▶
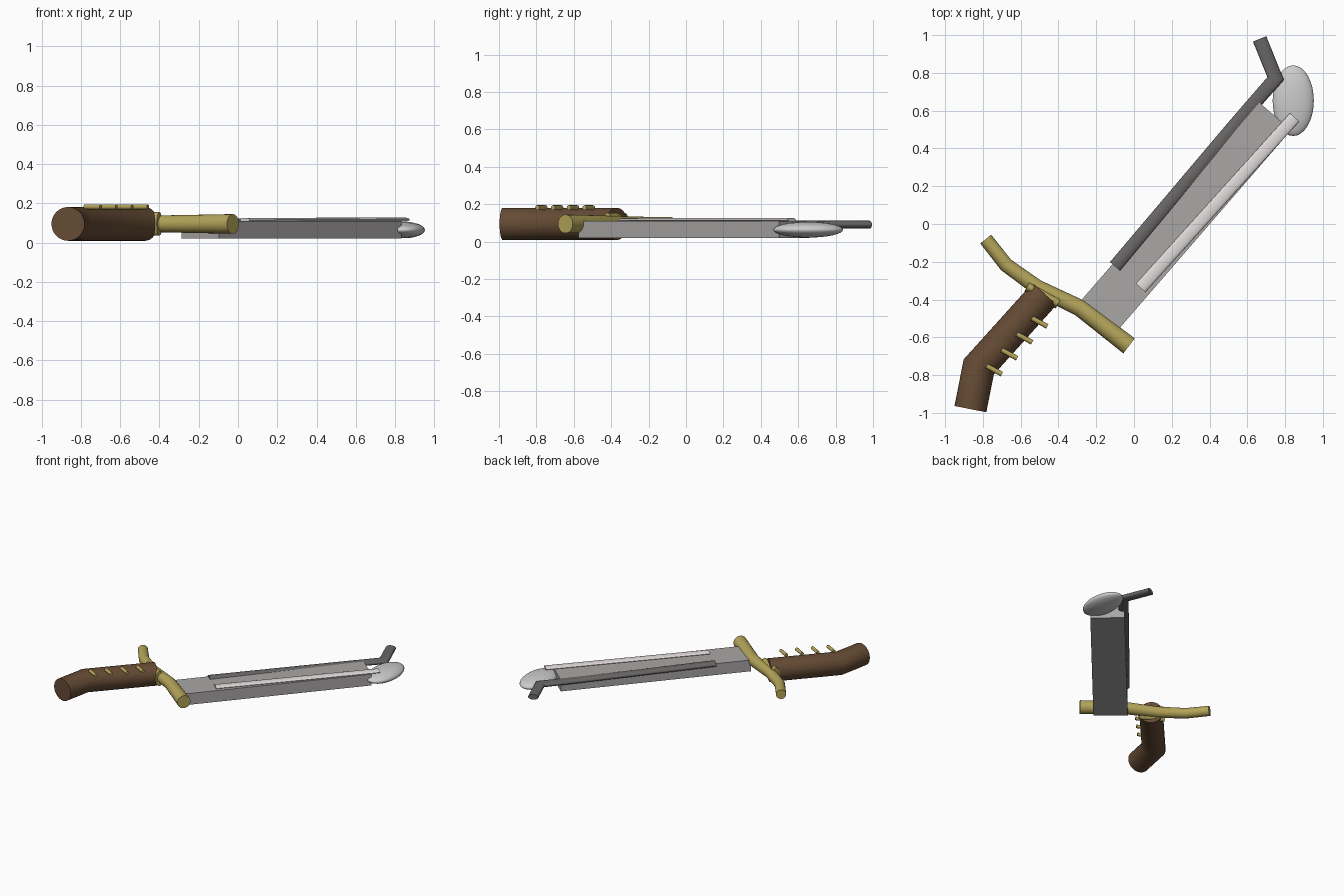
import bpy, bmesh, math
from mathutils import Vector

if "Cube" in bpy.data.objects:
    bpy.data.objects.remove(bpy.data.objects["Cube"])


def material(name, rgb):
    m = bpy.data.materials.new(name)
    m.diffuse_color = (*rgb, 1)
    m.use_nodes = True
    m.node_tree.nodes["Principled BSDF"].inputs["Base Color"].default_value = m.diffuse_color
    return m


WOOD = material("wood", (0.13, 0.07, 0.035))
BRASS = material("brass", (0.45, 0.37, 0.10))
STEEL = material("steel", (0.40, 0.38, 0.38))
DARK = material("dark_steel", (0.14, 0.13, 0.13))
PALE = material("pale_steel", (0.75, 0.71, 0.70))


def finish(name, bm, mat, smooth=True):
    bmesh.ops.recalc_face_normals(bm, faces=bm.faces)
    me = bpy.data.meshes.new(name)
    bm.to_mesh(me)
    bm.free()
    ob = bpy.data.objects.new(name, me)
    bpy.context.collection.objects.link(ob)
    me.materials.append(mat)
    if smooth:
        bpy.ops.object.select_all(action='DESELECT')
        ob.select_set(True)
        bpy.context.view_layer.objects.active = ob
        bpy.ops.object.shade_smooth_by_angle(angle=math.radians(35))
    return ob


def tube(name, path, mat, flat=1.0, sides=24):
    """Mitred tube through (x, y, z, radius) points; flat scales its height."""
    bm = bmesh.new()
    pts = [Vector(p[:3]) for p in path]
    rings = []
    for i, p in enumerate(pts):
        a = (p - pts[i - 1]).normalized() if i else (pts[1] - p).normalized()
        b = (pts[i + 1] - p).normalized() if i < len(pts) - 1 else a
        t = (a + b).normalized()
        side = Vector((t.y, -t.x, 0)).normalized() / max(t.dot(a), 0.5)
        r = path[i][3]
        ring = []
        for k in range(sides):
            ang = 2 * math.pi * k / sides
            ring.append(bm.verts.new(p + side * r * math.cos(ang)
                                     + Vector((0, 0, r * flat * math.sin(ang)))))
        rings.append(ring)
    for r0, r1 in zip(rings, rings[1:]):
        for k in range(sides):
            j = (k + 1) % sides
            bm.faces.new((r0[k], r0[j], r1[j], r1[k]))
    bm.faces.new(rings[0])
    bm.faces.new(rings[-1])
    return finish(name, bm, mat)


# Blade: a plain slab turned in plan
bm = bmesh.new()
bmesh.ops.create_cube(bm, size=1)
blade = finish("blade", bm, STEEL, smooth=False)
blade.scale = (1.42, 0.25, 0.09)
blade.rotation_euler.z = math.radians(49.1)
blade.location = (0.2725, 0.0425, 0.065)

# Dark spine along the back edge, hooked at the tip
tube("spine_hook", [(-0.10, -0.225, 0.104, 0.036), (0.535, 0.525, 0.094, 0.036),
                    (0.75, 0.77, 0.091, 0.038), (0.665, 0.98, 0.091, 0.038)], DARK, flat=0.55)

# Pale cutting edge
tube("cutting_edge", [(0.035, -0.338, 0.116, 0.033), (0.85, 0.565, 0.117, 0.033)],
     PALE, flat=0.3)

# Rounded tip
bm = bmesh.new()
bmesh.ops.create_uvsphere(bm, u_segments=32, v_segments=16, radius=1)
tip = finish("rounded_tip", bm, PALE)
tip.data.materials[0] = material("tip_steel", (0.55, 0.53, 0.53))
tip.scale = (0.109, 0.187, 0.042)
tip.location = (0.843, 0.653, 0.064)

# Curved crossguard
tube("crossguard", [(-0.785, -0.08, 0.095, 0.037), (-0.677, -0.217, 0.095, 0.038),
                    (-0.513, -0.335, 0.095, 0.041), (-0.286, -0.445, 0.095, 0.045),
                    (-0.026, -0.645, 0.095, 0.05)], BRASS)

# Bent wooden grip
tube("grip", [(-0.866, -0.98, 0.095, 0.086), (-0.822, -0.757, 0.095, 0.086),
              (-0.473, -0.37, 0.095, 0.086)], WOOD, sides=32)

# Brass collar piece through the top of the grip
tube("collar", [(-0.565, -0.33, 0.095, 0.03), (-0.40, -0.42, 0.095, 0.03)],
     BRASS, flat=2.0)

# Four brass ribs on the grip
for i in range(4):
    c = Vector((-0.74 + 0.08 * i, -0.773 + 0.0843 * i, 0.182))
    h = Vector((0.041, -0.022, 0))
    tube(f"grip_rib_{i + 1}", [(*(c - h), 0.013), (*(c + h), 0.013)], BRASS, sides=12)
◀
#### Task to complete
Lines holding "radians" are the ones to copy; find all of them in the listing.

#### Written solution
        bpy.ops.object.shade_smooth_by_angle(angle=math.radians(35))
blade.rotation_euler.z = math.radians(49.1)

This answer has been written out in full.